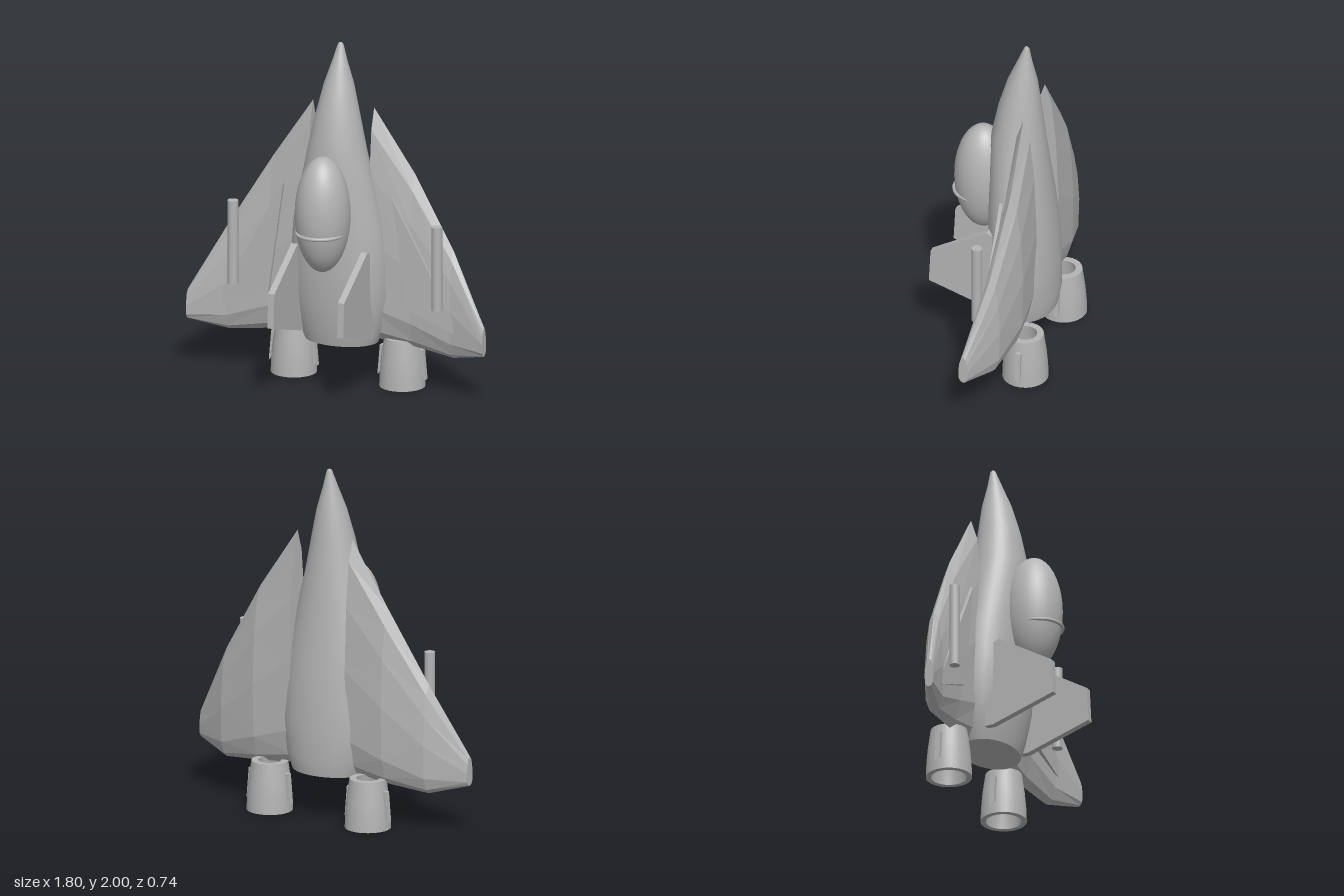
import * as THREE from 'three';

const hull = new THREE.MeshStandardMaterial({ color: 0xb4b4b4 });
hull.name = 'hull grey';

function add(group, name, geometry, x = 0, y = 0, z = 0) {
  const mesh = new THREE.Mesh(geometry, hull);
  mesh.name = name;
  mesh.position.set(x, y, z);
  group.add(mesh);
  return mesh;
}

// Skin a list of closed rings of [x, y, z] and cap both ends
function loft(rings, { flip = false, flat = false } = {}) {
  const n = rings[0].length, pos = [], idx = [];
  const tri = (a, b, c) => (flip ? idx.push(a, c, b) : idx.push(a, b, c));
  rings.forEach(r => r.forEach(p => pos.push(...p)));
  for (let i = 0; i < rings.length - 1; i++) {
    for (let j = 0; j < n; j++) {
      const a = i * n + j, b = i * n + (j + 1) % n;
      tri(a, a + n, b);
      tri(b, a + n, b + n);
    }
  }
  [rings[0], rings[rings.length - 1]].forEach((ring, end) => {
    const base = pos.length / 3;
    ring.forEach(p => pos.push(...p));
    pos.push(...[0, 1, 2].map(k => ring.reduce((sum, p) => sum + p[k], 0) / n));
    for (let j = 0; j < n; j++) {
      const a = base + j, b = base + (j + 1) % n;
      if (end) tri(base + n, b, a); else tri(base + n, a, b);
    }
  });
  let geo = new THREE.BufferGeometry();
  geo.setAttribute('position', new THREE.Float32BufferAttribute(pos, 3));
  geo.setIndex(idx);
  if (flat) geo = geo.toNonIndexed();
  geo.computeVertexNormals();
  return geo;
}

// Flat plate from outline points, centred on its own thickness
function plate(points, depth) {
  const shape = new THREE.Shape(points.map(p => new THREE.Vector2(...p)));
  const geo = new THREE.ExtrudeGeometry(shape, { depth, bevelEnabled: false });
  return geo.translate(0, 0, -depth / 2);
}

function fuselageGeometry() {
  // height, half width, back z, front z
  const stations = [
    [0.26, 0.215, -0.30, 0.01], [0.36, 0.25, -0.318, 0.035],
    [0.55, 0.29, -0.315, 0.065], [0.75, 0.283, -0.302, 0.075],
    [0.94, 0.268, -0.282, 0.075], [1.18, 0.217, -0.255, 0.075],
    [1.4, 0.168, -0.232, 0.07], [1.6, 0.125, -0.21, 0.03],
    [1.77, 0.085, -0.19, -0.02], [1.9, 0.043, -0.16, -0.075],
    [1.99, 0.017, -0.145, -0.112], [2, 0.01, -0.138, -0.118],
  ];
  return loft(stations.map(([y, rx, back, front]) =>
    Array.from({ length: 32 }, (_, j) => {
      const t = j / 32 * Math.PI * 2;
      return [rx * Math.cos(t), y, (back + front) / 2 + (front - back) / 2 * Math.sin(t)];
    })));
}

function wingGeometry(side) {
  // x, leading edge y, trailing edge y, mid z, half thickness
  const stations = [
    [0.185, 1.63, 0.28, -0.172, 0.08], [0.43, 1.27, 0.255, -0.18, 0.078],
    [0.68, 0.86, 0.23, -0.145, 0.06], [0.9, 0.46, 0.288, -0.063, 0.028],
  ];
  // chord fraction and thickness fraction, down the back and up the front
  const half = [[0.09, 0.5], [0.28, 0.82], [0.55, 1], [0.85, 0.9], [0.96, 0.5]];
  const section = [[0, 0], ...half.map(([c, t]) => [c, -t]), [1, 0],
    ...half.map(([c, t]) => [c, t]).reverse()];
  return loft(stations.map(([x, lead, trail, z, thick]) =>
    section.map(([c, t]) => [side * x, lead + (trail - lead) * c, z + thick * t])),
  { flip: side < 0, flat: true });
}

function engine(side) {
  const group = new THREE.Group();
  group.name = side > 0 ? 'leftEngine' : 'rightEngine';
  group.position.set(side * 0.33, 0, -0.235);
  // Hollow nozzle shell, with separate runs so that the rims stay sharp
  const runs = {
    nozzleOuter: [[0.13, 0], [0.127, 0.08], [0.119, 0.17], [0.103, 0.285]],
    nozzleTopRim: [[0.103, 0.285], [0.065, 0.285]],
    nozzleInner: [[0.065, 0.285], [0.08, 0.2], [0.096, 0.1], [0.1, 0]],
    nozzleBottomRim: [[0.1, 0], [0.13, 0]],
  };
  for (const [name, pts] of Object.entries(runs)) {
    add(group, name, new THREE.LatheGeometry(pts.map(p => new THREE.Vector2(...p)), 32));
  }
  // Small vane on either flank
  for (const s of [1, -1]) {
    const vane = add(group, 'nozzleVane',
      plate([[0.105, 0.225], [0.105, 0.1], [0.146, 0.05], [0.131, 0.225]], 0.032));
    if (s < 0) vane.rotation.y = Math.PI;
  }
  return group;
}

export function createModel() {
  const model = new THREE.Group();
  model.name = 'spacecraft';

  add(model, 'fuselage', fuselageGeometry());

  // Canopy and the thin band wrapped round it
  add(model, 'canopy', new THREE.SphereGeometry(1, 32, 20).scale(0.155, 0.336, 0.165), 0, 1.068, 0.127);
  const band = new THREE.CatmullRomCurve3([
    [-0.135, 0.14], [-0.125, 0.2], [-0.085, 0.262], [0, 0.294],
    [0.085, 0.262], [0.125, 0.2], [0.135, 0.14],
  ].map(([x, z]) => new THREE.Vector3(x, 0, z)));
  add(model, 'canopyBand', new THREE.TubeGeometry(band, 32, 0.011, 8), 0, 0.968, 0);

  for (const side of [1, -1]) {
    const label = side > 0 ? 'left' : 'right';
    add(model, label + 'Wing', wingGeometry(side));

    // Raised triangular panel on the wing's front
    const corners = [[0.33, 1.14], [0.42, 0.5], [0.755, 0.37]].map(([x, y]) => [side * x, y]);
    add(model, label + 'WingPanel', plate(corners, 0.02), 0, 0, -0.092);

    add(model, label + 'Cannon', new THREE.CylinderGeometry(0.03, 0.03, 0.49, 20), side * 0.62, 0.775, -0.048);

    // Forward fin, outlined in z and y and turned to face sideways
    const fin = add(model, label + 'Fin', plate(
      [[0.03, 0.84], [0.36, 0.64], [0.37, 0.44], [-0.01, 0.32], [-0.06, 0.32], [-0.06, 0.8]],
      0.038), side * 0.212);
    fin.rotation.y = -Math.PI / 2;

    model.add(engine(side));
  }
  return model;
}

━━━━━━━━━━━━━━━━━━━━

— TASK DESCRIPTION —
Skip the pictures and print each record exactly as it stands.

— SOLVED PROBLEM —
import * as THREE from 'three';

const hull = new THREE.MeshStandardMaterial({ color: 0xb4b4b4 });
hull.name = 'hull grey';

function add(group, name, geometry, x = 0, y = 0, z = 0) {
  const mesh = new THREE.Mesh(geometry, hull);
  mesh.name = name;
  mesh.position.set(x, y, z);
  group.add(mesh);
  return mesh;
}

// Skin a list of closed rings of [x, y, z] and cap both ends
function loft(rings, { flip = false, flat = false } = {}) {
  const n = rings[0].length, pos = [], idx = [];
  const tri = (a, b, c) => (flip ? idx.push(a, c, b) : idx.push(a, b, c));
  rings.forEach(r => r.forEach(p => pos.push(...p)));
  for (let i = 0; i < rings.length - 1; i++) {
    for (let j = 0; j < n; j++) {
      const a = i * n + j, b = i * n + (j + 1) % n;
      tri(a, a + n, b);
      tri(b, a + n, b + n);
    }
  }
  [rings[0], rings[rings.length - 1]].forEach((ring, end) => {
    const base = pos.length / 3;
    ring.forEach(p => pos.push(...p));
    pos.push(...[0, 1, 2].map(k => ring.reduce((sum, p) => sum + p[k], 0) / n));
    for (let j = 0; j < n; j++) {
      const a = base + j, b = base + (j + 1) % n;
      if (end) tri(base + n, b, a); else tri(base + n, a, b);
    }
  });
  let geo = new THREE.BufferGeometry();
  geo.setAttribute('position', new THREE.Float32BufferAttribute(pos, 3));
  geo.setIndex(idx);
  if (flat) geo = geo.toNonIndexed();
  geo.computeVertexNormals();
  return geo;
}

// Flat plate from outline points, centred on its own thickness
function plate(points, depth) {
  const shape = new THREE.Shape(points.map(p => new THREE.Vector2(...p)));
  const geo = new THREE.ExtrudeGeometry(shape, { depth, bevelEnabled: false });
  return geo.translate(0, 0, -depth / 2);
}

function fuselageGeometry() {
  // height, half width, back z, front z
  const stations = [
    [0.26, 0.215, -0.30, 0.01], [0.36, 0.25, -0.318, 0.035],
    [0.55, 0.29, -0.315, 0.065], [0.75, 0.283, -0.302, 0.075],
    [0.94, 0.268, -0.282, 0.075], [1.18, 0.217, -0.255, 0.075],
    [1.4, 0.168, -0.232, 0.07], [1.6, 0.125, -0.21, 0.03],
    [1.77, 0.085, -0.19, -0.02], [1.9, 0.043, -0.16, -0.075],
    [1.99, 0.017, -0.145, -0.112], [2, 0.01, -0.138, -0.118],
  ];
  return loft(stations.map(([y, rx, back, front]) =>
    Array.from({ length: 32 }, (_, j) => {
      const t = j / 32 * Math.PI * 2;
      return [rx * Math.cos(t), y, (back + front) / 2 + (front - back) / 2 * Math.sin(t)];
    })));
}

function wingGeometry(side) {
  // x, leading edge y, trailing edge y, mid z, half thickness
  const stations = [
    [0.185, 1.63, 0.28, -0.172, 0.08], [0.43, 1.27, 0.255, -0.18, 0.078],
    [0.68, 0.86, 0.23, -0.145, 0.06], [0.9, 0.46, 0.288, -0.063, 0.028],
  ];
  // chord fraction and thickness fraction, down the back and up the front
  const half = [[0.09, 0.5], [0.28, 0.82], [0.55, 1], [0.85, 0.9], [0.96, 0.5]];
  const section = [[0, 0], ...half.map(([c, t]) => [c, -t]), [1, 0],
    ...half.map(([c, t]) => [c, t]).reverse()];
  return loft(stations.map(([x, lead, trail, z, thick]) =>
    section.map(([c, t]) => [side * x, lead + (trail - lead) * c, z + thick * t])),
  { flip: side < 0, flat: true });
}

function engine(side) {
  const group = new THREE.Group();
  group.name = side > 0 ? 'leftEngine' : 'rightEngine';
  group.position.set(side * 0.33, 0, -0.235);
  // Hollow nozzle shell, with separate runs so that the rims stay sharp
  const runs = {
    nozzleOuter: [[0.13, 0], [0.127, 0.08], [0.119, 0.17], [0.103, 0.285]],
    nozzleTopRim: [[0.103, 0.285], [0.065, 0.285]],
    nozzleInner: [[0.065, 0.285], [0.08, 0.2], [0.096, 0.1], [0.1, 0]],
    nozzleBottomRim: [[0.1, 0], [0.13, 0]],
  };
  for (const [name, pts] of Object.entries(runs)) {
    add(group, name, new THREE.LatheGeometry(pts.map(p => new THREE.Vector2(...p)), 32));
  }
  // Small vane on either flank
  for (const s of [1, -1]) {
    const vane = add(group, 'nozzleVane',
      plate([[0.105, 0.225], [0.105, 0.1], [0.146, 0.05], [0.131, 0.225]], 0.032));
    if (s < 0) vane.rotation.y = Math.PI;
  }
  return group;
}

export function createModel() {
  const model = new THREE.Group();
  model.name = 'spacecraft';

  add(model, 'fuselage', fuselageGeometry());

  // Canopy and the thin band wrapped round it
  add(model, 'canopy', new THREE.SphereGeometry(1, 32, 20).scale(0.155, 0.336, 0.165), 0, 1.068, 0.127);
  const band = new THREE.CatmullRomCurve3([
    [-0.135, 0.14], [-0.125, 0.2], [-0.085, 0.262], [0, 0.294],
    [0.085, 0.262], [0.125, 0.2], [0.135, 0.14],
  ].map(([x, z]) => new THREE.Vector3(x, 0, z)));
  add(model, 'canopyBand', new THREE.TubeGeometry(band, 32, 0.011, 8), 0, 0.968, 0);

  for (const side of [1, -1]) {
    const label = side > 0 ? 'left' : 'right';
    add(model, label + 'Wing', wingGeometry(side));

    // Raised triangular panel on the wing's front
    const corners = [[0.33, 1.14], [0.42, 0.5], [0.755, 0.37]].map(([x, y]) => [side * x, y]);
    add(model, label + 'WingPanel', plate(corners, 0.02), 0, 0, -0.092);

    add(model, label + 'Cannon', new THREE.CylinderGeometry(0.03, 0.03, 0.49, 20), side * 0.62, 0.775, -0.048);

    // Forward fin, outlined in z and y and turned to face sideways
    const fin = add(model, label + 'Fin', plate(
      [[0.03, 0.84], [0.36, 0.64], [0.37, 0.44], [-0.01, 0.32], [-0.06, 0.32], [-0.06, 0.8]],
      0.038), side * 0.212);
    fin.rotation.y = -Math.PI / 2;

    model.add(engine(side));
  }
  return model;
}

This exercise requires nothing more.